Top of DATASET RECORDS
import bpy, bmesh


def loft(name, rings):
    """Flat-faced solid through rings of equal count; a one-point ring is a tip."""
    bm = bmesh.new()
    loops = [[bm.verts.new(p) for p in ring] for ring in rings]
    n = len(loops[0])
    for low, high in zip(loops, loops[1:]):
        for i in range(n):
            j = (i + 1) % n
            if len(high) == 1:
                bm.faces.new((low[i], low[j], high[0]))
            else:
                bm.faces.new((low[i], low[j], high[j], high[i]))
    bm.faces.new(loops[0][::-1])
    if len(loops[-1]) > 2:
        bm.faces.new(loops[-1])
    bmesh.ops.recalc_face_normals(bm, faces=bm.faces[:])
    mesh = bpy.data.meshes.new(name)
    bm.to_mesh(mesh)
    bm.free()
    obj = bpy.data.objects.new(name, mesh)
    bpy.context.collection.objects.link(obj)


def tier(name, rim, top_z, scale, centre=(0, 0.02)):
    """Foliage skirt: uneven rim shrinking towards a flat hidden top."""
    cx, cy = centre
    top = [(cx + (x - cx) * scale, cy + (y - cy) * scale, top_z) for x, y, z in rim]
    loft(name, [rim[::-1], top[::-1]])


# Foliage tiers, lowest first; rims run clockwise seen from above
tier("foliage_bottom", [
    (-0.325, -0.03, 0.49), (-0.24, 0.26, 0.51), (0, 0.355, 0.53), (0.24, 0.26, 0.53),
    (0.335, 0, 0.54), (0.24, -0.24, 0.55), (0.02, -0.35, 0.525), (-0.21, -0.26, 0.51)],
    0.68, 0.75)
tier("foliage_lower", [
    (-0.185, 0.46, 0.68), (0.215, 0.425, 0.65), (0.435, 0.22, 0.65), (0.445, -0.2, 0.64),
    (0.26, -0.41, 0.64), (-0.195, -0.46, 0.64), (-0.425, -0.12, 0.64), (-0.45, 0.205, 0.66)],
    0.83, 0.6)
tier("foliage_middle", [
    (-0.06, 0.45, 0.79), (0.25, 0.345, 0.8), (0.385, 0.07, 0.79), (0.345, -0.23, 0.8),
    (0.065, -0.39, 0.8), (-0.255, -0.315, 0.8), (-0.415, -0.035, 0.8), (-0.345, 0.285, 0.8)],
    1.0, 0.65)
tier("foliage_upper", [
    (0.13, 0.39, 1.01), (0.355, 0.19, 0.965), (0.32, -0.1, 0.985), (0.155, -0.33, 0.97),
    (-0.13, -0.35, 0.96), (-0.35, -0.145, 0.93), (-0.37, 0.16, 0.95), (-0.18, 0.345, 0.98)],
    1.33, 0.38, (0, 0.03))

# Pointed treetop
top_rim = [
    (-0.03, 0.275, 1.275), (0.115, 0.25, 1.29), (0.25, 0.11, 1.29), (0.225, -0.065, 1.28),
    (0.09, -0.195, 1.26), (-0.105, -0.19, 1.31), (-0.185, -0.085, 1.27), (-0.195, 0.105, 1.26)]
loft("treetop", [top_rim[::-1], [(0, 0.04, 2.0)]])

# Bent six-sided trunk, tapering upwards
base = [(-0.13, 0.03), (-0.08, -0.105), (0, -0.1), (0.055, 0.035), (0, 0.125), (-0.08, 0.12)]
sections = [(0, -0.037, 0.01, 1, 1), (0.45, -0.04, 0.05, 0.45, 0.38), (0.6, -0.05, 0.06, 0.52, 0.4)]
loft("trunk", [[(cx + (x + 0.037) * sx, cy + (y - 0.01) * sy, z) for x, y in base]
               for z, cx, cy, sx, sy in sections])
Bottom of DATASET RECORDS
WORK INSTRUCTION:
Tell how many lines in the material contain the word "loft". Only the number is wanted.

SOLUTION TO THIS EXERCISE:
4